K-League match between Pohang Steelers and Ulsan Hyundai at Pohang Steelyard on March 3, 2012. (Photo by Chung Sung-Jun/Getty Images)

Korea’s K League has agreed media rights deals in 10 overseas markets, with potentially more to come, as it prepares to become one of the few football leagues in the world to resume play next month.

The Korea Professional Football League, the body that runs the league, said its international media rights agency Sportradar has agreed deals in markets including China, Hong Kong and Croatia.

The league said there has also been interest in the rights from broadcasters in Australia, Germany, France, Italy, and the US. Rights deals have also been agreed with digital platforms Dugout (in Singapore), 433 (in the Netherlands) and Copa90 (in the UK).

The K League is due to resume its 2020 season, with matches behind closed doors, on May 8.

South Korea has had greater success than most countries in tackling the Covid-19 pandemic. The nation’s biggest domestic league, the KBO baseball league, is also due to resume play behind closed doors, on May 5. This has also produced interest in the KBO’s international rights, with US sports broadcaster ESPN reportedly in talks to acquire them.
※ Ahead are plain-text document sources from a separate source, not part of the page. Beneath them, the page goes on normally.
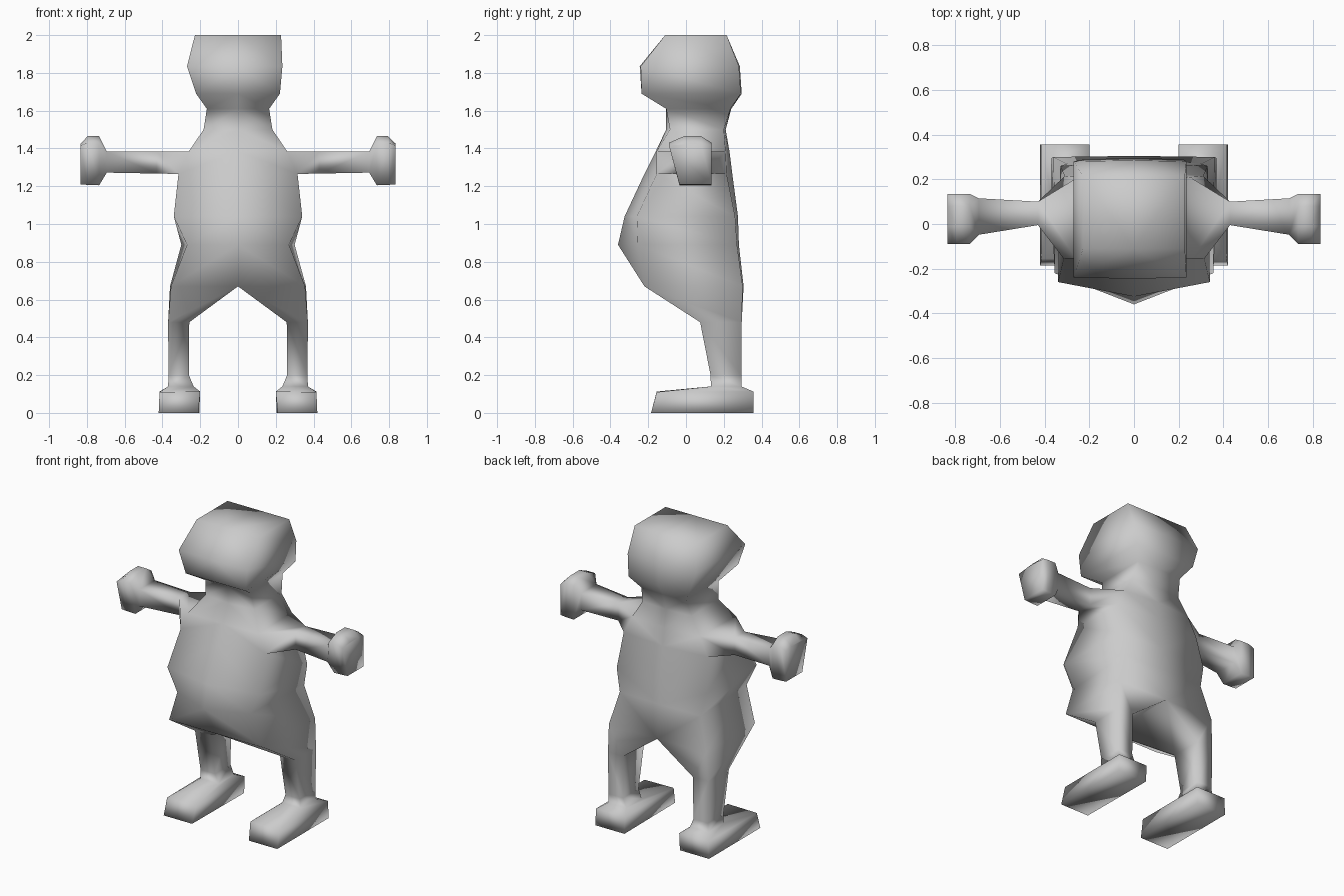
import bpy, bmesh

if "Cube" in bpy.data.objects:
    bpy.data.objects.remove(bpy.data.objects["Cube"])

mat = bpy.data.materials.new("plain grey")
mat.diffuse_color = (0.6, 0.6, 0.6, 1)
mat.use_nodes = True
mat.node_tree.nodes["Principled BSDF"].inputs["Base Color"].default_value = mat.diffuse_color

bm = bmesh.new()


def ring(points, s):
    return [bm.verts.new((s * x, y, z)) for x, y, z in points]


def bridge(a, b, closed=True):
    n = len(a)
    for i in range(n if closed else n - 1):
        j = (i + 1) % n
        bm.faces.new((a[i], a[j], b[j], b[i]))


def loft(rings):
    for a, b in zip(rings, rings[1:]):
        bridge(a, b)


# Torso and head levels: z, front middle y, front corner x y, back corner x y, back middle y
LEVELS = [
    (2.00, -.11, .228, -.11, .228, .215, .215),
    (1.835, -.245, .235, -.24, .235, .28, .285),
    (1.69, -.235, .222, -.235, .222, .29, .295),
    (1.61, -.105, .165, -.105, .165, .235, .24),
    (1.50, -.105, .182, -.085, .182, .20, .21),
    (1.385, -.16, .26, -.155, .25, .21, .23),
    (1.265, -.22, .315, -.155, .31, .215, .245),
    (1.04, -.325, .34, -.26, .33, .26, .275),
    (0.89, -.36, .27, -.255, .30, .27, .28),
    (0.67, -.22, .355, -.22, .36, .30, .305),
]
SHOULDER = 5

for s in (1, -1):
    # Torso, neck and head
    body = [ring([(0, fm, z), (fx, fy, z), (bx, by, z), (0, bk, z)], s)
            for z, fm, fx, fy, bx, by, bk in LEVELS]
    for i, (a, b) in enumerate(zip(body, body[1:])):
        for k in range(3):
            if not (i == SHOULDER and k == 1):      # gap for the arm
                bm.faces.new((a[k], a[k + 1], b[k + 1], b[k]))
    bm.faces.new(body[0])

    # Arm, wrist and fist: x, front y, back y, bottom z, top z
    up, low = body[SHOULDER], body[SHOULDER + 1]
    arm = [[up[1], up[2], low[2], low[1]]]
    for x, f, b, lo, hi in ((.43, -.005, .10, 1.267, 1.383),
                            (.695, -.048, .115, 1.272, 1.383)):
        arm.append(ring([(x, f, hi), (x, b, hi), (x, b, lo), (x, f, lo)], s))
    loft(arm)
    # Fist with a bevelled top
    fist = []
    for x, top, lo in ((.735, 1.465, 1.205), (.795, 1.465, 1.207), (.835, 1.425, 1.21)):
        side = min(top - .01, 1.43)
        fist.append(ring([(x, -.01, top), (x, .08, top), (x, .135, side),
                          (x, .135, lo), (x, -.035, lo), (x, -.09, side)], s))
    loft(fist)
    bm.faces.new(fist[-1])
    w, h = arm[-1], fist[0]
    for f in ((w[0], w[1], h[1], h[0]), (w[1], h[2], h[1]), (w[1], w[2], h[3], h[2]),
              (w[2], w[3], h[4], h[3]), (w[3], w[0], h[5], h[4]), (w[0], h[0], h[5])):
        bm.faces.new(f)

    # Leg: hip half section down to the ankle
    leg = [body[-1]]
    for z, xi, xo, f, b in ((.48, .258, .37, .075, .295), (.20, .26, .368, .13, .293),
                            (.14, .235, .37, .132, .293)):
        leg.append(ring([(xi, f, z), (xo, f, z), (xo, b, z), (xi, b, z)], s))
    # Foot
    leg.append(ring([(.20, -.155, .113), (.415, -.155, .11),
                     (.415, .357, .113), (.20, .357, .113)], s))
    leg.append(ring([(.21, -.185, 0), (.42, -.185, 0), (.42, .357, 0), (.205, .357, 0)], s))
    loft(leg)
    bm.faces.new(leg[-1])

# Weld both halves, drop the inner crotch wall shared along the middle
bmesh.ops.remove_doubles(bm, verts=bm.verts, dist=.0005)
for v in bm.verts:
    if 1.8 < v.co.z < 1.9 and v.co.x < -.1:         # slightly wider cheek
        v.co.x = -.27
bmesh.ops.recalc_face_normals(bm, faces=bm.faces)

mesh = bpy.data.meshes.new("body")
bm.to_mesh(mesh)
bm.free()
mesh.materials.append(mat)
for p in mesh.polygons:
    p.use_smooth = True
bpy.context.collection.objects.link(bpy.data.objects.new("body", mesh))
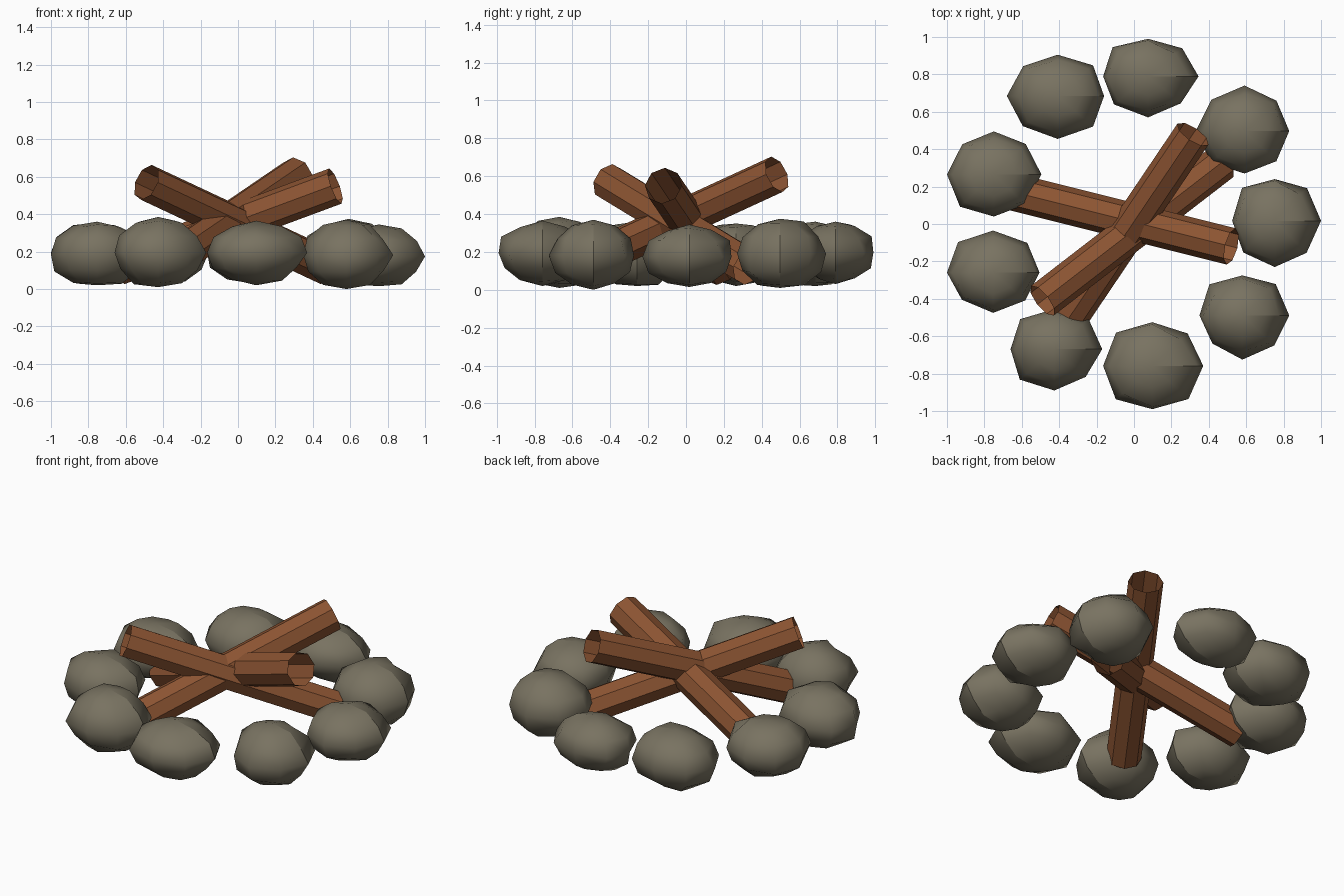
import bpy, bmesh, math, random
from mathutils import Vector

random.seed(4)
if "Cube" in bpy.data.objects:
    bpy.data.objects.remove(bpy.data.objects["Cube"], do_unlink=True)


def make_material(name, rgb):
    mat = bpy.data.materials.new(name)
    mat.use_nodes = True
    color = (*rgb, 1.0)
    mat.diffuse_color = color
    mat.node_tree.nodes["Principled BSDF"].inputs["Base Color"].default_value = color
    return mat


wood = make_material("brown wood", (0.26, 0.088, 0.032))
rock = make_material("grey stone", (0.19, 0.17, 0.12))


def add_object(name, bm, mat):
    mesh = bpy.data.meshes.new(name)
    bm.to_mesh(mesh)
    bm.free()
    mesh.materials.append(mat)
    obj = bpy.data.objects.new(name, mesh)
    bpy.context.collection.objects.link(obj)
    return obj


def add_stone(name, low, high):
    """Lumpy eight-sided boulder fitted to a box, with a crease down its +x side."""
    bm = bmesh.new()
    bmesh.ops.create_uvsphere(bm, u_segments=8, v_segments=6, radius=1)
    for edge in bm.edges:
        if all(abs(v.co.y) < 0.001 and v.co.x > -0.001 for v in edge.verts):
            edge.smooth = False
    for v in bm.verts:
        v.co *= random.uniform(0.94, 1.06)
    for axis in range(3):
        values = [v.co[axis] for v in bm.verts]
        start, size = min(values), max(values) - min(values)
        for v in bm.verts:
            v.co[axis] = low[axis] + (v.co[axis] - start) / size * (high[axis] - low[axis])
    for face in bm.faces:
        face.smooth = True
    add_object(name, bm, rock)


def add_log(name, foot, tip, radius=0.1):
    """Open-ended eight-sided log from its foot to its raised tip."""
    foot, tip = Vector(foot), Vector(tip)
    axis = tip - foot
    bm = bmesh.new()
    bmesh.ops.create_cone(bm, cap_ends=False, segments=8, radius1=radius,
                          radius2=radius, depth=axis.length)
    obj = add_object(name, bm, wood)
    obj.location = (foot + tip) / 2
    obj.rotation_euler = axis.to_track_quat("Z", "Y").to_euler()


# Ring of stones: x range, y range, z range
stones = [
    (-0.68, -0.16, 0.455, 0.905, 0.02, 0.36),
    (-0.165, 0.345, 0.57, 0.99, 0.03, 0.36),
    (0.33, 0.83, 0.27, 0.74, 0.01, 0.375),
    (0.525, 1.0, -0.23, 0.24, 0.015, 0.345),
    (0.35, 0.83, -0.725, -0.275, 0.0, 0.37),
    (-0.165, 0.37, -0.99, -0.525, 0.02, 0.365),
    (-0.66, -0.17, -0.89, -0.455, 0.01, 0.385),
    (-1.0, -0.505, -0.475, -0.035, 0.02, 0.36),
    (-1.0, -0.495, 0.04, 0.495, 0.02, 0.35),
]
for i, (x0, x1, y0, y1, z0, z1) in enumerate(stones, 1):
    add_stone(f"ring_stone_{i}", (x0, y0, z0), (x1, y1, z1))

# Three crossed logs leaning over each other
add_log("back_log", (-0.36, -0.52, 0.15), (0.315, 0.48, 0.61))
add_log("front_log", (0.47, 0.33, 0.12), (-0.49, -0.41, 0.57))
add_log("side_log", (-0.64, 0.17, 0.12), (0.52, -0.12, 0.55))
Sportradar is distributing the K League’s international media rights under an agreement covering the five seasons from 2020 to 2024. The deal covers rights for the K League 1 and 2, and playoff matches.

International feeds are supplied from the league’s new media centre, which opened in March. Among the league’s offerings to international broadcasters is 78 games per season with English subtitles.

In August 2019, coverage of the K League became available once again in China after an agreement was reached with K-Ball, the online streaming service of Win Power, a subsidiary of the China Sports Media agency.

The K League also said that a new domestic media-rights deal would be announced in the coming week.

The league has had a tough time selling its domestic rights for the 2020-23 cycle. It ran two tenders, one in December 2019 and one in January, eventually entering into negotiations with pay-television broadcaster JTBC for pay-television and ‘new media’ rights. That left it with a set of rights for terrestrial free-to-air broadcasters still to sell, for which the buyer is expected to be announced next week.